The word "import" marks the lines to find; copy every such line from the data below.

(Source texts of formatted documents)

*** Begin section ***

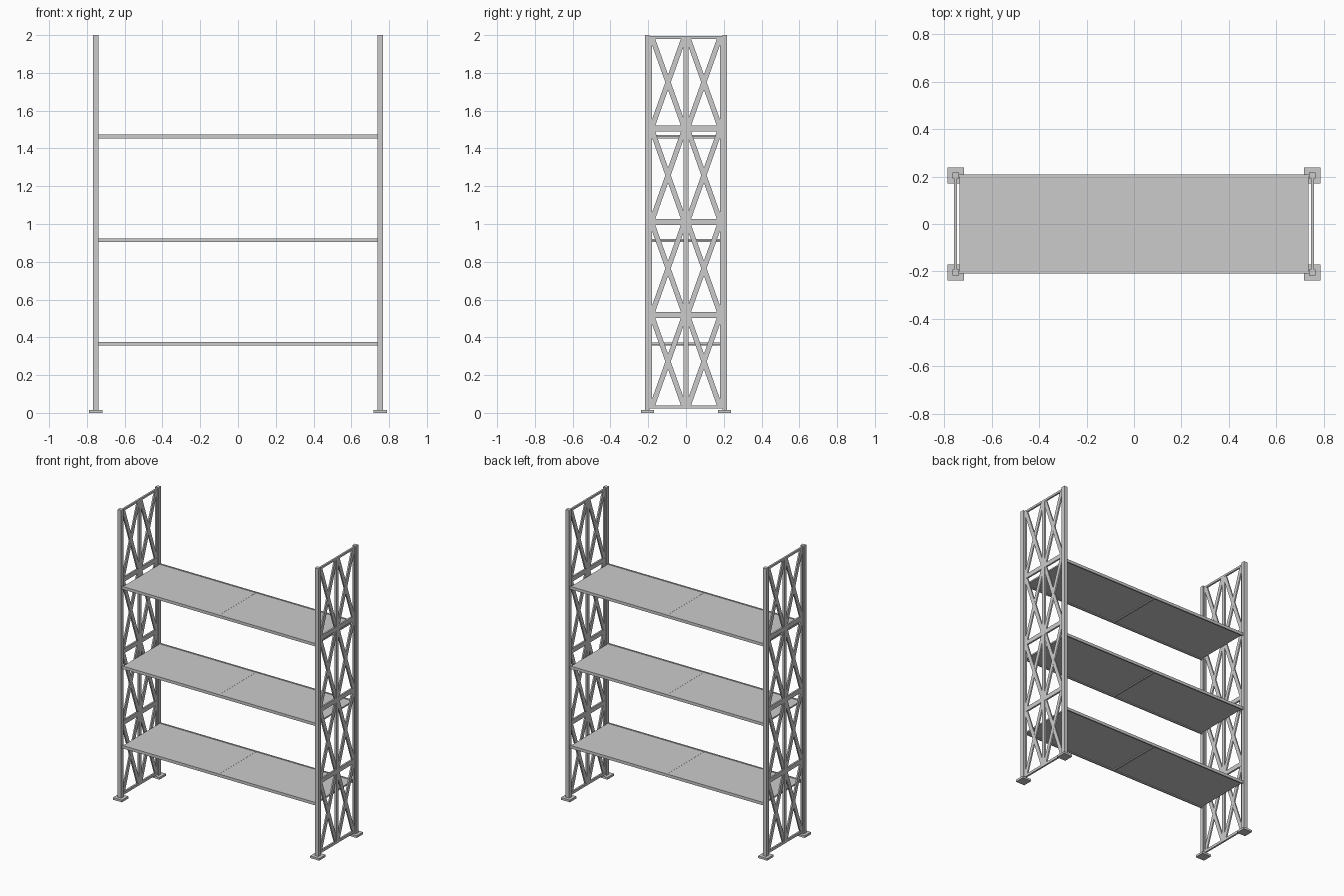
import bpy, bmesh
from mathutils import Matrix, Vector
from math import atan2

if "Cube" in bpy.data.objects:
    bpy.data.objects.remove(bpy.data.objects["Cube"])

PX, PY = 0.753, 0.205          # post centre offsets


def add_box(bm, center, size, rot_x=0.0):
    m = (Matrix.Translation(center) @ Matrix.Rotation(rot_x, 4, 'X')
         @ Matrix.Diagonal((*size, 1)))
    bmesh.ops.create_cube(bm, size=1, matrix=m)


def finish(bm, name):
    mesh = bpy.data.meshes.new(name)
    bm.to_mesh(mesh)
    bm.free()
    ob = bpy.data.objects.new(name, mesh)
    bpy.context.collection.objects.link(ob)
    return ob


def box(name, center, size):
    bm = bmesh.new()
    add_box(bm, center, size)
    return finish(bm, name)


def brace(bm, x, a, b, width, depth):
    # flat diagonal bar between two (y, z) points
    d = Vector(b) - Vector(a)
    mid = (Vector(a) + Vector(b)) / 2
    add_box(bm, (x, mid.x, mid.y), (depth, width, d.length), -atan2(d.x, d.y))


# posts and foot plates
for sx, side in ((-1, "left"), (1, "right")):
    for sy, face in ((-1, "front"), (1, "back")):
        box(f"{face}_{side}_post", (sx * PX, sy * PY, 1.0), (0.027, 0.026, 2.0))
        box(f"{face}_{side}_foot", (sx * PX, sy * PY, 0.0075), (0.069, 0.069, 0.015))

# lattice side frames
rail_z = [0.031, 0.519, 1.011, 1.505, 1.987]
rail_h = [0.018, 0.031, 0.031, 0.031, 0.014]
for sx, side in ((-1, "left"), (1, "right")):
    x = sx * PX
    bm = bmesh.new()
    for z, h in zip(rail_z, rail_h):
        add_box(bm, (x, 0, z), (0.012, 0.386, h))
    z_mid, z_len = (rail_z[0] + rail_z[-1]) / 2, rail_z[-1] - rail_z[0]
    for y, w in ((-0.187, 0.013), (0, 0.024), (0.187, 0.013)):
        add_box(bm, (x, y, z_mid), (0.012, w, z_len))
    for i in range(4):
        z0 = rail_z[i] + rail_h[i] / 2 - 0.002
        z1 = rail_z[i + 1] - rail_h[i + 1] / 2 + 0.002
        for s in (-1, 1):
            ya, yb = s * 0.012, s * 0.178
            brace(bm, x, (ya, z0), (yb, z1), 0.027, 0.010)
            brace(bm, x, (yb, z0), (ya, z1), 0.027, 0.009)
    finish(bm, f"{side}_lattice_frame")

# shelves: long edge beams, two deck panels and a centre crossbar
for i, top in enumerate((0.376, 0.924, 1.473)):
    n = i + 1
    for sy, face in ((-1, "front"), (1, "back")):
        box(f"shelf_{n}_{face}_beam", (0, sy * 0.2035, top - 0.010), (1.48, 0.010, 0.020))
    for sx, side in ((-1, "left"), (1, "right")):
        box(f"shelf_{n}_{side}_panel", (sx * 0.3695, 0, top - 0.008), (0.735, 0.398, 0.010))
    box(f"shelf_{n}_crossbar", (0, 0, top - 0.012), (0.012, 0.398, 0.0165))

*** End section ***

### Solution for this problem
import bpy, bmesh
from mathutils import Matrix, Vector
from math import atan2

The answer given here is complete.